The Colorado Wyoming Petroleum Marketers Association said measures have already been put in place for state-level mitigation. They expect the slope will happen in 10-14 days, but not in all parts of the state, mostly through the Interstate 70 mountain corridor and the Front Range. They say outsourcing other companies to flatten the curve will be necessary.
De Haan agreed, saying, “Refineries in Salt Lake City and Montana and the plain states are likely to make up part of the difference in the loss of this refinery, and so it’s going to impact prices beyond Colorado.”
The estimate now for the refinery to return to full operation sometime near the end of the first quarter of 2023, so possibly not until March.
Grier Bailey, with the petroleum marketers group, said “the association is extremely supportive of Suncor taking all necessary time to reopen safely. And while this may be a headache into the new year, there is no need to panic buy.
FOX31 also reached out to Earthjustice, a public-interest environmental law organization, about this shutdown.
“The Suncor refinery shutdown will offer a much-needed reprieve for the communities in North Denver and Commerce City that have faced disproportionate health impacts from the largest air polluter in the state for decades. Longer term relief from the refinery’s pollution is desperately needed.
The fossil fuel industry has raked in record profits while continuing to poison communities across the country. The industry should not be passing any additional burden along to Colorado residents.

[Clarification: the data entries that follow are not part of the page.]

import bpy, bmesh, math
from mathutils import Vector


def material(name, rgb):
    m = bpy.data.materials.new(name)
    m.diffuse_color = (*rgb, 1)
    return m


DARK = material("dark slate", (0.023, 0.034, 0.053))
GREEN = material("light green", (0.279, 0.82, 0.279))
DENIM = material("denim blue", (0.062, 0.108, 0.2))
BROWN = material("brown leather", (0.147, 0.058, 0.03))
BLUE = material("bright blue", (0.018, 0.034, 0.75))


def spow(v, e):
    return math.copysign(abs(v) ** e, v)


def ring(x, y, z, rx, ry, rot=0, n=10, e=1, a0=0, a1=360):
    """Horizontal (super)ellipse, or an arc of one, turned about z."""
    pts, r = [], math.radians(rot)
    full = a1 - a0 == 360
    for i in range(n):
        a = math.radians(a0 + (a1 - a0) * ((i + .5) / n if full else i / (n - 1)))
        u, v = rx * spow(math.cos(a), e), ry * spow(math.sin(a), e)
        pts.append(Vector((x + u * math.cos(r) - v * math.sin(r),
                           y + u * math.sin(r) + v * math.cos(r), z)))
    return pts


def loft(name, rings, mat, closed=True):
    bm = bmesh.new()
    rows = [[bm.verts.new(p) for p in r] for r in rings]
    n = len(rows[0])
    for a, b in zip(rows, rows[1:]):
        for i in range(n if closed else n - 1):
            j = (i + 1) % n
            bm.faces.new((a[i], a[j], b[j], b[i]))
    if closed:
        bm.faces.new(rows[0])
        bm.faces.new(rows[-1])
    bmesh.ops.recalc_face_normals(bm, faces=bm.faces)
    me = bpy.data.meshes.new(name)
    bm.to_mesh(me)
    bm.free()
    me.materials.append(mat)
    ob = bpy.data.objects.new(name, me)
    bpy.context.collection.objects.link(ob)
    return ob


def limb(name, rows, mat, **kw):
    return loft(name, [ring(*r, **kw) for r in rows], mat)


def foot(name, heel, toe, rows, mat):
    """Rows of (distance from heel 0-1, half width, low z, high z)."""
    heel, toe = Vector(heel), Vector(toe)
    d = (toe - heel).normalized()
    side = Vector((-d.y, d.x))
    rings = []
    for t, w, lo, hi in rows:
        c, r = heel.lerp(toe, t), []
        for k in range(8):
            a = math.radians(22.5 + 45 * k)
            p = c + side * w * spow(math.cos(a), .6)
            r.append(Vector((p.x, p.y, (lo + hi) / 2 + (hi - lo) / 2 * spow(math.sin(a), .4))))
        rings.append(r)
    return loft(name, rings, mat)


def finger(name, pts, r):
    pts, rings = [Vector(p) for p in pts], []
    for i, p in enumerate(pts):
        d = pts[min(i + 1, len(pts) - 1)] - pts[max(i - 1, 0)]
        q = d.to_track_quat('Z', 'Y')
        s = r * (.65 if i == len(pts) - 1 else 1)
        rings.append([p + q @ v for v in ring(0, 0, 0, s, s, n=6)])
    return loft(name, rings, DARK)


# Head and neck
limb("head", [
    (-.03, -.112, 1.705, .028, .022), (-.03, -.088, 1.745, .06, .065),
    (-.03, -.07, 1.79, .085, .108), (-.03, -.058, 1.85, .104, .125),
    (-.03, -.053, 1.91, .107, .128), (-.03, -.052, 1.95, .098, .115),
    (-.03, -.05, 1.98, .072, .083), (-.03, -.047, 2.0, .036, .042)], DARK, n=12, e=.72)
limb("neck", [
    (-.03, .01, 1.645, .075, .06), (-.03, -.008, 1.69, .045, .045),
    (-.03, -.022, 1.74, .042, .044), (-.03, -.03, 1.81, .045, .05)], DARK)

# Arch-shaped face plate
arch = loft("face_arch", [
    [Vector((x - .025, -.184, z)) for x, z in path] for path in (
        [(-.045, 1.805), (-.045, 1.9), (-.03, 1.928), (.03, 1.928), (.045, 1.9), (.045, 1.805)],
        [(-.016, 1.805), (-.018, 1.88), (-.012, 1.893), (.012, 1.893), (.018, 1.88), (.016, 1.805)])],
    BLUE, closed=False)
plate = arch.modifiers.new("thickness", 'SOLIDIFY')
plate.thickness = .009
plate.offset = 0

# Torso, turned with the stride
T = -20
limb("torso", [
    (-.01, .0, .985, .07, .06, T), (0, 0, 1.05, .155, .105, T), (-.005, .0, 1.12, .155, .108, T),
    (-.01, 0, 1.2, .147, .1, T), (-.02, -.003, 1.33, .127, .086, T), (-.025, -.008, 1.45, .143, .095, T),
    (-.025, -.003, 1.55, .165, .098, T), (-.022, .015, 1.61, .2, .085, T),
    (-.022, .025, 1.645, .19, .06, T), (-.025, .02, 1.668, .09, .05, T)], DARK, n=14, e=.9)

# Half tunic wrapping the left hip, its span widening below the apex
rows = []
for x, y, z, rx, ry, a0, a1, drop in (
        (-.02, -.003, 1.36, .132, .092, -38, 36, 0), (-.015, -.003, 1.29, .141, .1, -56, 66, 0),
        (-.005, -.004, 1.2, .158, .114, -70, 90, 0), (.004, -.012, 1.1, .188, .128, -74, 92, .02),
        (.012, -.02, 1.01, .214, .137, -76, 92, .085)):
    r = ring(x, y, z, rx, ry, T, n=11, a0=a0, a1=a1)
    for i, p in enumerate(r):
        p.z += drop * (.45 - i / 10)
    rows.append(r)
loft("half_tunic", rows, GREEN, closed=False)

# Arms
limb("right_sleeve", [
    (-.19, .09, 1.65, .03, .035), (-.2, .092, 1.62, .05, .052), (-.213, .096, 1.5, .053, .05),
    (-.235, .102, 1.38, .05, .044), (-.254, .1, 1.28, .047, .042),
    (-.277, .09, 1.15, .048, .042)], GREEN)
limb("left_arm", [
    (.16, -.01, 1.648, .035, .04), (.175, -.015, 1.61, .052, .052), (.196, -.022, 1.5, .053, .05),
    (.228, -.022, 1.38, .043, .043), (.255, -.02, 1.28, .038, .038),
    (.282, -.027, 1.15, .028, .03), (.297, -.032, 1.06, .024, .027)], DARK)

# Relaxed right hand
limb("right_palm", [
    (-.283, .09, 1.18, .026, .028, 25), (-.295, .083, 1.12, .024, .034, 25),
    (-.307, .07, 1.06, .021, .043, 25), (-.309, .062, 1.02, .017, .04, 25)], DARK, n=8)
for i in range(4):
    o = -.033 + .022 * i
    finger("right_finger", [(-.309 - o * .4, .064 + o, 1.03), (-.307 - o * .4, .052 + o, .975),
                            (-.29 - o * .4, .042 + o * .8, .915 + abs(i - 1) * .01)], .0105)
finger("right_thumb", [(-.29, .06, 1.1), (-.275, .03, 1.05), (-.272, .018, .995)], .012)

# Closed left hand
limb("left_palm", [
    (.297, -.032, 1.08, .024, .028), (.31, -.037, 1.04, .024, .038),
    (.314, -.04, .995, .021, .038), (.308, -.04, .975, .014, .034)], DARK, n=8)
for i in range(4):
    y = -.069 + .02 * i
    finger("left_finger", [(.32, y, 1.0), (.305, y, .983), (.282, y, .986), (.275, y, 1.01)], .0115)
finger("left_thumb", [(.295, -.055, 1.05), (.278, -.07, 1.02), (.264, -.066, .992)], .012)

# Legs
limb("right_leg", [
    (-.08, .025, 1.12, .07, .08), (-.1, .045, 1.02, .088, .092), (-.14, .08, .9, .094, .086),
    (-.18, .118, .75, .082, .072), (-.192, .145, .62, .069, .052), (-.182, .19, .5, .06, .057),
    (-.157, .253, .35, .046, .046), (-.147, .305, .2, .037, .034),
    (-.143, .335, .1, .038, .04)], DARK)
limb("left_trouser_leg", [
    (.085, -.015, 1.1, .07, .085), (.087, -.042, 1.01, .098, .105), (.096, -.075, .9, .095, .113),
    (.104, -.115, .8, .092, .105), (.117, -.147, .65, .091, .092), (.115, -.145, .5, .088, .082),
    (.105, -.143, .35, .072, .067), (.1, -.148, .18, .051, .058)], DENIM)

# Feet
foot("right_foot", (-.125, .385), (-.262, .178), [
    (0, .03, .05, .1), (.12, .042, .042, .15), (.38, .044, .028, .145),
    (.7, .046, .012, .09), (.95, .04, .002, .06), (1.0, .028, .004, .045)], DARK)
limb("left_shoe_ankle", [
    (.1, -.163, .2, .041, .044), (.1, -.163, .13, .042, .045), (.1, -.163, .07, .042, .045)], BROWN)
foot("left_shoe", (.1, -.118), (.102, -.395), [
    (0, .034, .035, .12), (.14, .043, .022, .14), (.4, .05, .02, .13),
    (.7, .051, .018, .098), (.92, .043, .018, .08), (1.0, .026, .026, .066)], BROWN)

This is yet another example of Suncor’s equipment failing and jeopardizing those who live near the refinery. The blame falls squarely on Suncor and the solution is to end our reliance on fossil fuels to avoid this chaos and ensure Colorado’s communities don’t continue to suffer.”Ian Coghill, Earthjustice’s Rocky Mountain Office attorney